This book was written by Paul (Romans 1:1). Tertius was his stenographer (Romans 16:22). Little is known of Paul's family. His father was of the tribe of Benjamin (Philippians 3:5), and a Pharisee (Acts 23:6). In Acts 23:16 reference is made to Paul's sister and her son in Jerusalem. The New Testament nowhere mentions Paul's mother. He was a native of Tarsus in Cilicia, but was educated in Jerusalem under the great teacher Gamaliel (Acts23:3). The date of Paul's birth is unknown, but it is thought that he was a little younger than the Lord. Our first introduction to him in the New Testament is in Acts 7:58, where he was encouraging the stoning of Stephen. In Acts 9 (also 22 and 26) we read of his conversion. From this point on the book of Acts is filled with his activities. He probably died a martyr at Rome (II Timothy 4:7,8).
Scholars generally agree that the book was written from Corinth about A.D. 58 during Paul's second visit in Greece (Acts 20:1-3; Romans 1:11,13,15: 15:23-33; 16:1,2,21,23; Acts 19:21,22; 24:17). It is thought that I and II Thessalonians, Galatians, I and II Corinthians preceded Romans in time. Romans probably comes first in order among the letters in the New Testament because of its theological importance. As with all New Testament scriptures, the contents are of far greater importance than time and place of writing.

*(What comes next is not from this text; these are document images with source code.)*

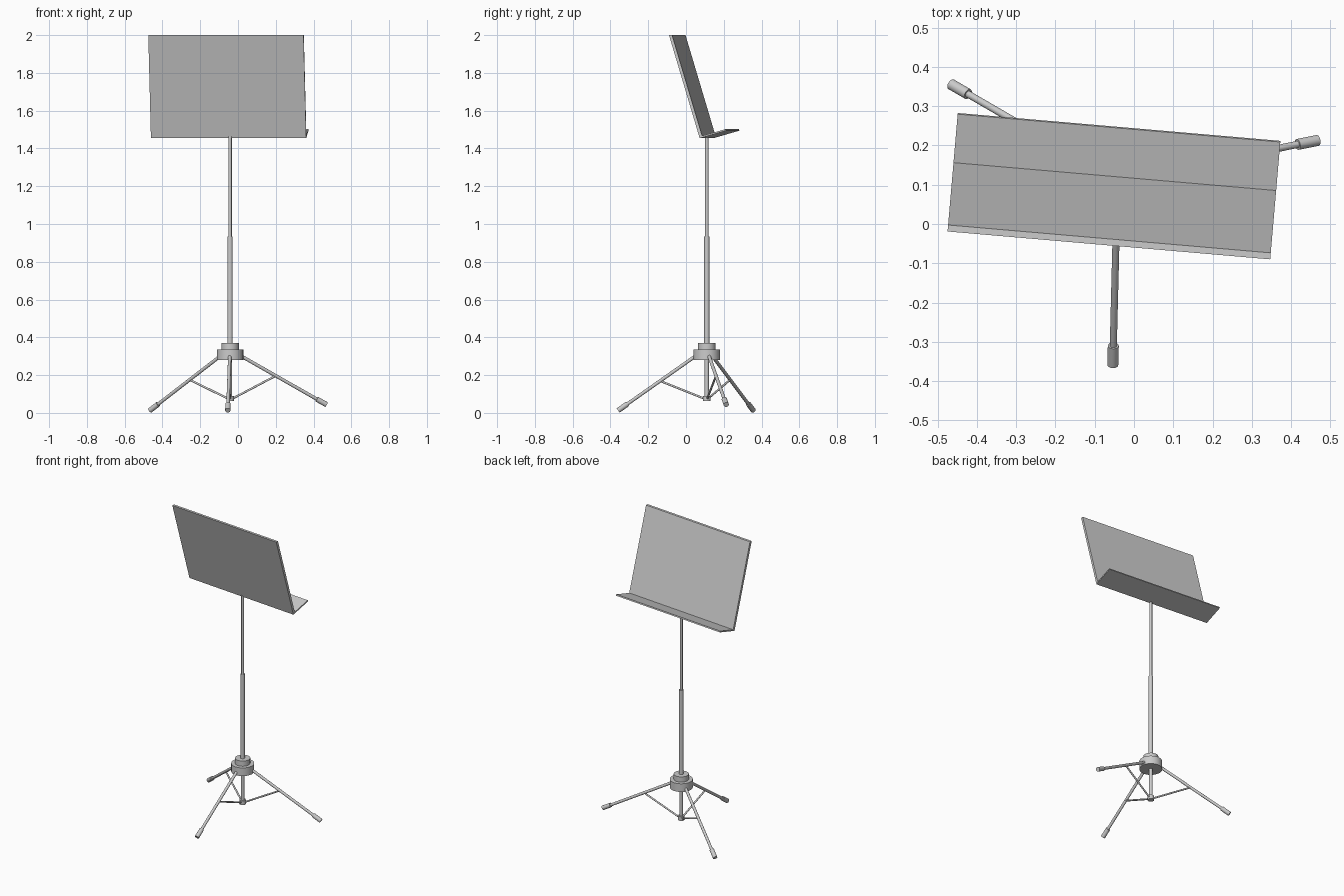
import bpy, bmesh, math
from mathutils import Vector, Matrix

if "Cube" in bpy.data.objects:
    bpy.data.objects.remove(bpy.data.objects["Cube"])

CX, CY = -0.042, 0.11


def finish(obj):
    bpy.ops.object.select_all(action='DESELECT')
    obj.select_set(True)
    bpy.context.view_layer.objects.active = obj
    bpy.ops.object.shade_smooth_by_angle(angle=math.radians(35))


def rod(name, a, b, r, sides=24):
    """Capped cylinder between two points."""
    a, b = Vector(a), Vector(b)
    d = b - a
    bm = bmesh.new()
    bmesh.ops.create_cone(bm, cap_ends=True, segments=sides, radius1=r, radius2=r, depth=d.length)
    me = bpy.data.meshes.new(name)
    bm.to_mesh(me)
    bm.free()
    obj = bpy.data.objects.new(name, me)
    bpy.context.collection.objects.link(obj)
    obj.matrix_world = Matrix.Translation((a + b) / 2) @ d.to_track_quat('Z', 'Y').to_matrix().to_4x4()
    finish(obj)


def post(name, z0, z1, r, sides=32):
    rod(name, (CX, CY, z0), (CX, CY, z1), r, sides)


# central column, hub and sliding collar
post("upper_tube", 0.90, 1.462, 0.009)
post("lower_tube", 0.33, 0.935, 0.0135)
post("hub_collar", 0.33, 0.37, 0.046, 48)
post("leg_hub", 0.28, 0.335, 0.070, 48)
post("bottom_tube", 0.065, 0.285, 0.011)
post("brace_collar", 0.062, 0.09, 0.020)

# tripod: leg with rubber foot and brace
tips = {"left": (-0.466, 0.356, 0.013), "right": (0.468, 0.213, 0.044), "front": (-0.054, -0.359, 0.013)}
for side, tip in tips.items():
    tip = Vector(tip)
    flat = Vector((tip.x - CX, tip.y - CY, 0))
    out = flat.normalized()
    start = Vector((CX, CY, 0.302)) + out * 0.058
    rod(side + "_leg", start, tip, 0.009)
    rod(side + "_foot", tip + (start - tip).normalized() * 0.06, tip, 0.014)
    f = (0.247 - 0.058) / (flat.length - 0.058)
    rod(side + "_brace", Vector((CX, CY, 0.075)) + out * 0.012, start.lerp(tip, f), 0.0055, 16)

# desk: L profile (depth, height) extruded along its width
profile = [(0, 2.0), (0.163, 1.454), (0.303, 1.494), (0.300, 1.502), (0.176, 1.467), (0.0165, 2.0)]
along = Vector((0.822, -0.071, 0))
back = Vector((0.086, 0.996, 0))
origin = Vector((-0.475, -0.019, 0))
bm = bmesh.new()
face = bm.faces.new([bm.verts.new(origin + back * v + Vector((0, 0, z))) for v, z in profile])
ext = bmesh.ops.extrude_face_region(bm, geom=[face], use_keep_orig=True)
bmesh.ops.translate(bm, vec=along, verts=[g for g in ext["geom"] if isinstance(g, bmesh.types.BMVert)])
bmesh.ops.recalc_face_normals(bm, faces=bm.faces)
me = bpy.data.meshes.new("sheet_desk")
bm.to_mesh(me)
bm.free()
bpy.context.collection.objects.link(bpy.data.objects.new("sheet_desk", me))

The book was written to the saints at Rome (Romans 1:7) where there were several congregations (Romans 16:5,15). Their origin is obscure. Some of those present on Pentecost could have carried the gospel back to Rome (Acts 2:10). When the Jerusalem church was scattered following the death of Stephen, some disciples could have gone to Rome (Acts 8:4; 11:19). The membership in Rome included both Jews and Gentiles (Romans 1:6-15; 7:1).
Paul had long cherished a desire to go to Rome (Acts 19:21). According to Romans 15:24-33, he soon hoped to go. Perhaps he wanted them to know of his teaching before his arrival. With a burning thirst for souls, he probably felt that the great city of Rome would be a fruitful field of labor. Furthermore, he had just written Galatians, stressing the human side of redemption. Romans stresses the divine side. The purpose of the letter was to present a systematic exposition of the gospel, and to justify Paul's mission to the Gentiles. Phoebe, a servant of the church at Cenchreae, probably carried the letter to Rome (Romans 16:1,2).
The gospel "is the power of God unto salvation to every one that believeth; to the Jew first, and also to the Greek" (Romans 1:16,17).